▸ **How to complete this task**:
Would you please give every entry again exactly, without the pictures?

◇ ◇ ◇

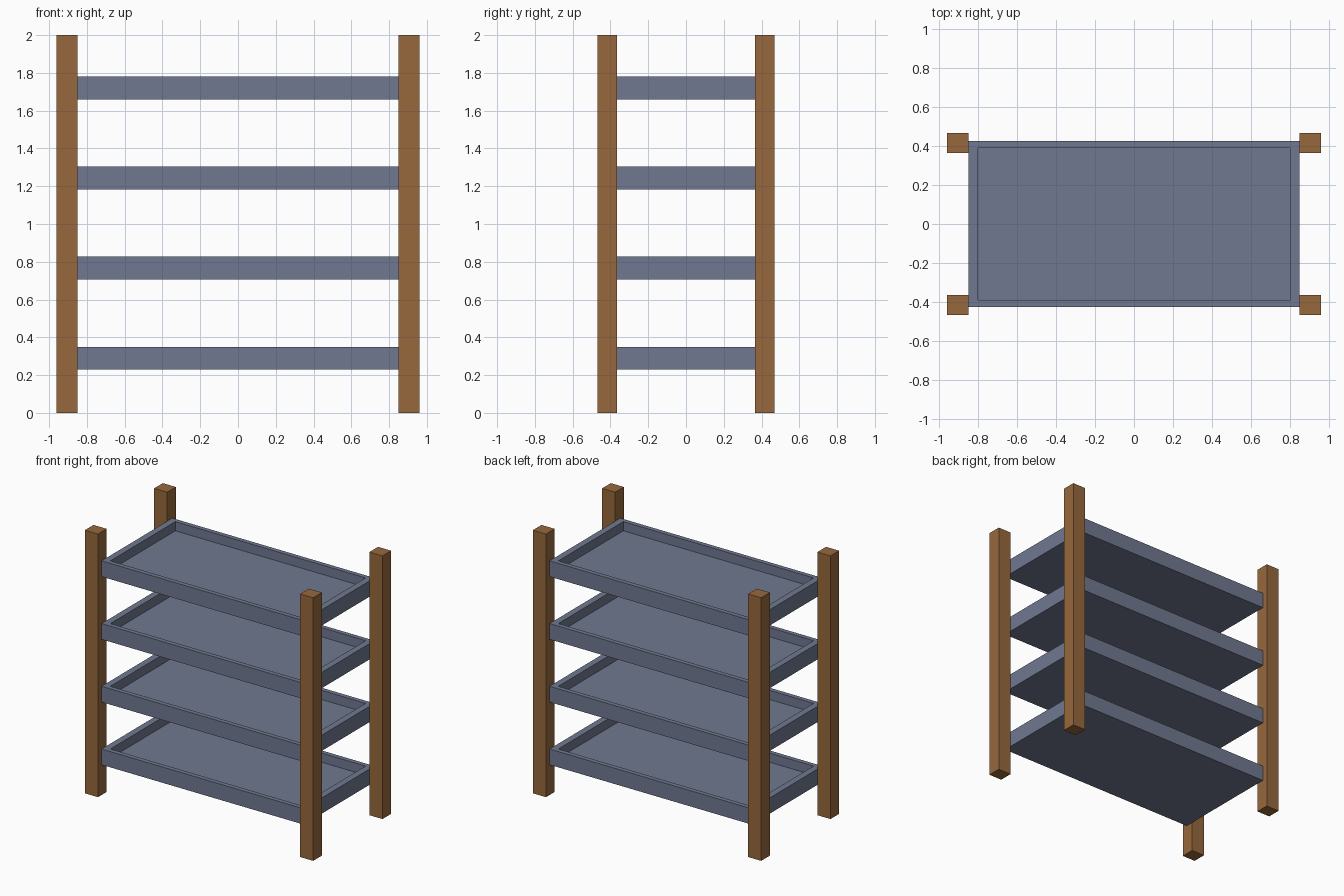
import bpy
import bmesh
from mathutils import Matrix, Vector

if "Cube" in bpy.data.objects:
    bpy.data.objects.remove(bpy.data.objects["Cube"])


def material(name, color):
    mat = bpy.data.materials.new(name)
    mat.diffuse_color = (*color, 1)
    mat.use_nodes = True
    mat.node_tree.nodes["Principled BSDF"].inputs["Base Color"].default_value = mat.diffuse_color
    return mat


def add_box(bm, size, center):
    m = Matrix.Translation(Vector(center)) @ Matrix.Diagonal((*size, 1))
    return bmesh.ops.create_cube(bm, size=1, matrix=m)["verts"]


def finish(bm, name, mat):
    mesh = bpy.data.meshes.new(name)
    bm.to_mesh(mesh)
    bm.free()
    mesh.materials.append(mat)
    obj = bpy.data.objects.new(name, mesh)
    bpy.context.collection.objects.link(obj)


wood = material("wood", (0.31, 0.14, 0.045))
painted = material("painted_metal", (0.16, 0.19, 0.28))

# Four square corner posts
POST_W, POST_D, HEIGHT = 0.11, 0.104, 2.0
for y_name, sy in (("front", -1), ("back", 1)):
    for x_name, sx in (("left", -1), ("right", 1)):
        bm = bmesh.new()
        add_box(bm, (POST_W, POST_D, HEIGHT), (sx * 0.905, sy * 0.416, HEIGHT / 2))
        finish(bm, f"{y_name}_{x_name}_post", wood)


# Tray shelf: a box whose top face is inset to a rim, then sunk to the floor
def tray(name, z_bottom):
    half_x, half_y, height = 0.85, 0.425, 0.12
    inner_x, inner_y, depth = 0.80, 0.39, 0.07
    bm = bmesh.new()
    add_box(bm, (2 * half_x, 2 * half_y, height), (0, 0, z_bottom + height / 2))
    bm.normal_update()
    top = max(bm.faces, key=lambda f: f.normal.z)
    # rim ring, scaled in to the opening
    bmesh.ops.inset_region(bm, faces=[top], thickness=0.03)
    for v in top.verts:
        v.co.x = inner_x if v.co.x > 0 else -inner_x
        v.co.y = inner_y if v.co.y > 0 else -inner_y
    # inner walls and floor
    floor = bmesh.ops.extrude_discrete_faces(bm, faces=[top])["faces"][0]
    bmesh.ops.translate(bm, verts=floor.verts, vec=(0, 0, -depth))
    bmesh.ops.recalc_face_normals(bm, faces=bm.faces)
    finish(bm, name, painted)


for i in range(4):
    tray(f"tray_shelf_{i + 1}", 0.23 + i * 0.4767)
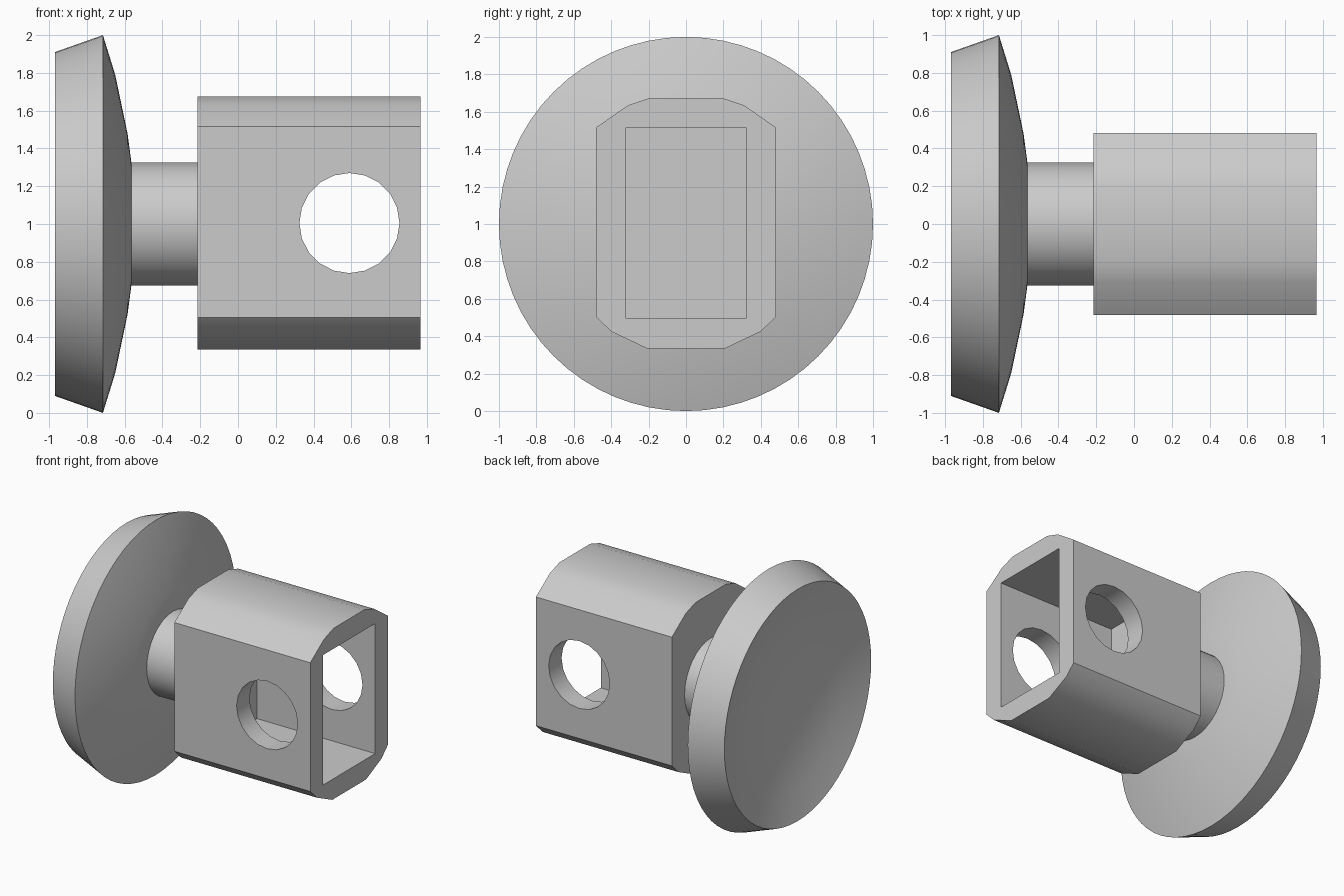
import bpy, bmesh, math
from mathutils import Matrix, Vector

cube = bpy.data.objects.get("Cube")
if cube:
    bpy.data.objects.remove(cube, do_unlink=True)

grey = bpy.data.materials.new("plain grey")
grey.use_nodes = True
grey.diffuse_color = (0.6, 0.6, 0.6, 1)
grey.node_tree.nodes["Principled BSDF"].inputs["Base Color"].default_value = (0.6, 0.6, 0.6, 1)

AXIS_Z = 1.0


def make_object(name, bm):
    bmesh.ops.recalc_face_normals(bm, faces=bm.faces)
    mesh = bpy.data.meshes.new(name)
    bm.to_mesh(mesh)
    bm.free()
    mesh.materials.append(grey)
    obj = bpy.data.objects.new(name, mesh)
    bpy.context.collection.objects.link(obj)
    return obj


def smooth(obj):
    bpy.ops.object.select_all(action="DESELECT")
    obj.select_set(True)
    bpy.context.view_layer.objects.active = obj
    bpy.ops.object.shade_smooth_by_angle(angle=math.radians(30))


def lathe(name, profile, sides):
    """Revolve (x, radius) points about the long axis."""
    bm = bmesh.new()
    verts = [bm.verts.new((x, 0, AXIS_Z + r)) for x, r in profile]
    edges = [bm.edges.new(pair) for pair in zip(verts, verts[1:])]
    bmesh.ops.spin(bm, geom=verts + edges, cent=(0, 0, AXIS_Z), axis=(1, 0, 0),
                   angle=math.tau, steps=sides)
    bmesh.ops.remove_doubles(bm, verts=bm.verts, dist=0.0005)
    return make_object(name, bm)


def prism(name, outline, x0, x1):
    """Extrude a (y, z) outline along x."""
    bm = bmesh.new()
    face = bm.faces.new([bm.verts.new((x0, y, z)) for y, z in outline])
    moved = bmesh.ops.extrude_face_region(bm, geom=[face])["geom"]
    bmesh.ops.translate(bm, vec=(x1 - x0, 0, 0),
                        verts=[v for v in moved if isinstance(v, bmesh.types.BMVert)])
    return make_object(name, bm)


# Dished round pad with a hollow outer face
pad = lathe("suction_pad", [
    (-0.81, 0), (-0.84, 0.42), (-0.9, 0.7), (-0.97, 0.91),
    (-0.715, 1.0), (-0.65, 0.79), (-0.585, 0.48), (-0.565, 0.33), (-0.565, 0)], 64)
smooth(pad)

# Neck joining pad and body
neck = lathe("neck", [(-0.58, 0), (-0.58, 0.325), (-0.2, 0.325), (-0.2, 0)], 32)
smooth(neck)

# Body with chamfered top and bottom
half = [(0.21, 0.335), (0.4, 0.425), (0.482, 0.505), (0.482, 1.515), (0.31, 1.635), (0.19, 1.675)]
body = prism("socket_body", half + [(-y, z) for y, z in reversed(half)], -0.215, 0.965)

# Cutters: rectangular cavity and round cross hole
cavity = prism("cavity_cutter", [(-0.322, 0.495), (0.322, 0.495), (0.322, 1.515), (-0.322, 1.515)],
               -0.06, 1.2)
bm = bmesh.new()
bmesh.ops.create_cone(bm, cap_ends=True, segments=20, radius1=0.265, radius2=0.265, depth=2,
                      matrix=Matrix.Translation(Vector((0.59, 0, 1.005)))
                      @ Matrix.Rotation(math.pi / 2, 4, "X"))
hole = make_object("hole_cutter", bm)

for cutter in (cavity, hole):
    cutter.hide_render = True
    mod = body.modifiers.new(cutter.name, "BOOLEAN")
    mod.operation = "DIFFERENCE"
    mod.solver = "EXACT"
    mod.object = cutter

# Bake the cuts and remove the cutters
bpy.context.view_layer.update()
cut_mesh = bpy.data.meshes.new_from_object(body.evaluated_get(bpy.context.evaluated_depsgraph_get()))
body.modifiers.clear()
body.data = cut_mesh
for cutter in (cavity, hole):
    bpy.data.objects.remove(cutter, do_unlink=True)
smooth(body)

◇ ◇ ◇

▸ **Written response**:
import bpy
import bmesh
from mathutils import Matrix, Vector

if "Cube" in bpy.data.objects:
    bpy.data.objects.remove(bpy.data.objects["Cube"])


def material(name, color):
    mat = bpy.data.materials.new(name)
    mat.diffuse_color = (*color, 1)
    mat.use_nodes = True
    mat.node_tree.nodes["Principled BSDF"].inputs["Base Color"].default_value = mat.diffuse_color
    return mat


def add_box(bm, size, center):
    m = Matrix.Translation(Vector(center)) @ Matrix.Diagonal((*size, 1))
    return bmesh.ops.create_cube(bm, size=1, matrix=m)["verts"]


def finish(bm, name, mat):
    mesh = bpy.data.meshes.new(name)
    bm.to_mesh(mesh)
    bm.free()
    mesh.materials.append(mat)
    obj = bpy.data.objects.new(name, mesh)
    bpy.context.collection.objects.link(obj)


wood = material("wood", (0.31, 0.14, 0.045))
painted = material("painted_metal", (0.16, 0.19, 0.28))

# Four square corner posts
POST_W, POST_D, HEIGHT = 0.11, 0.104, 2.0
for y_name, sy in (("front", -1), ("back", 1)):
    for x_name, sx in (("left", -1), ("right", 1)):
        bm = bmesh.new()
        add_box(bm, (POST_W, POST_D, HEIGHT), (sx * 0.905, sy * 0.416, HEIGHT / 2))
        finish(bm, f"{y_name}_{x_name}_post", wood)


# Tray shelf: a box whose top face is inset to a rim, then sunk to the floor
def tray(name, z_bottom):
    half_x, half_y, height = 0.85, 0.425, 0.12
    inner_x, inner_y, depth = 0.80, 0.39, 0.07
    bm = bmesh.new()
    add_box(bm, (2 * half_x, 2 * half_y, height), (0, 0, z_bottom + height / 2))
    bm.normal_update()
    top = max(bm.faces, key=lambda f: f.normal.z)
    # rim ring, scaled in to the opening
    bmesh.ops.inset_region(bm, faces=[top], thickness=0.03)
    for v in top.verts:
        v.co.x = inner_x if v.co.x > 0 else -inner_x
        v.co.y = inner_y if v.co.y > 0 else -inner_y
    # inner walls and floor
    floor = bmesh.ops.extrude_discrete_faces(bm, faces=[top])["faces"][0]
    bmesh.ops.translate(bm, verts=floor.verts, vec=(0, 0, -depth))
    bmesh.ops.recalc_face_normals(bm, faces=bm.faces)
    finish(bm, name, painted)


for i in range(4):
    tray(f"tray_shelf_{i + 1}", 0.23 + i * 0.4767)
import bpy, bmesh, math
from mathutils import Matrix, Vector

cube = bpy.data.objects.get("Cube")
if cube:
    bpy.data.objects.remove(cube, do_unlink=True)

grey = bpy.data.materials.new("plain grey")
grey.use_nodes = True
grey.diffuse_color = (0.6, 0.6, 0.6, 1)
grey.node_tree.nodes["Principled BSDF"].inputs["Base Color"].default_value = (0.6, 0.6, 0.6, 1)

AXIS_Z = 1.0


def make_object(name, bm):
    bmesh.ops.recalc_face_normals(bm, faces=bm.faces)
    mesh = bpy.data.meshes.new(name)
    bm.to_mesh(mesh)
    bm.free()
    mesh.materials.append(grey)
    obj = bpy.data.objects.new(name, mesh)
    bpy.context.collection.objects.link(obj)
    return obj


def smooth(obj):
    bpy.ops.object.select_all(action="DESELECT")
    obj.select_set(True)
    bpy.context.view_layer.objects.active = obj
    bpy.ops.object.shade_smooth_by_angle(angle=math.radians(30))


def lathe(name, profile, sides):
    """Revolve (x, radius) points about the long axis."""
    bm = bmesh.new()
    verts = [bm.verts.new((x, 0, AXIS_Z + r)) for x, r in profile]
    edges = [bm.edges.new(pair) for pair in zip(verts, verts[1:])]
    bmesh.ops.spin(bm, geom=verts + edges, cent=(0, 0, AXIS_Z), axis=(1, 0, 0),
                   angle=math.tau, steps=sides)
    bmesh.ops.remove_doubles(bm, verts=bm.verts, dist=0.0005)
    return make_object(name, bm)


def prism(name, outline, x0, x1):
    """Extrude a (y, z) outline along x."""
    bm = bmesh.new()
    face = bm.faces.new([bm.verts.new((x0, y, z)) for y, z in outline])
    moved = bmesh.ops.extrude_face_region(bm, geom=[face])["geom"]
    bmesh.ops.translate(bm, vec=(x1 - x0, 0, 0),
                        verts=[v for v in moved if isinstance(v, bmesh.types.BMVert)])
    return make_object(name, bm)


# Dished round pad with a hollow outer face
pad = lathe("suction_pad", [
    (-0.81, 0), (-0.84, 0.42), (-0.9, 0.7), (-0.97, 0.91),
    (-0.715, 1.0), (-0.65, 0.79), (-0.585, 0.48), (-0.565, 0.33), (-0.565, 0)], 64)
smooth(pad)

# Neck joining pad and body
neck = lathe("neck", [(-0.58, 0), (-0.58, 0.325), (-0.2, 0.325), (-0.2, 0)], 32)
smooth(neck)

# Body with chamfered top and bottom
half = [(0.21, 0.335), (0.4, 0.425), (0.482, 0.505), (0.482, 1.515), (0.31, 1.635), (0.19, 1.675)]
body = prism("socket_body", half + [(-y, z) for y, z in reversed(half)], -0.215, 0.965)

# Cutters: rectangular cavity and round cross hole
cavity = prism("cavity_cutter", [(-0.322, 0.495), (0.322, 0.495), (0.322, 1.515), (-0.322, 1.515)],
               -0.06, 1.2)
bm = bmesh.new()
bmesh.ops.create_cone(bm, cap_ends=True, segments=20, radius1=0.265, radius2=0.265, depth=2,
                      matrix=Matrix.Translation(Vector((0.59, 0, 1.005)))
                      @ Matrix.Rotation(math.pi / 2, 4, "X"))
hole = make_object("hole_cutter", bm)

for cutter in (cavity, hole):
    cutter.hide_render = True
    mod = body.modifiers.new(cutter.name, "BOOLEAN")
    mod.operation = "DIFFERENCE"
    mod.solver = "EXACT"
    mod.object = cutter

# Bake the cuts and remove the cutters
bpy.context.view_layer.update()
cut_mesh = bpy.data.meshes.new_from_object(body.evaluated_get(bpy.context.evaluated_depsgraph_get()))
body.modifiers.clear()
body.data = cut_mesh
for cutter in (cavity, hole):
    bpy.data.objects.remove(cutter, do_unlink=True)
smooth(body)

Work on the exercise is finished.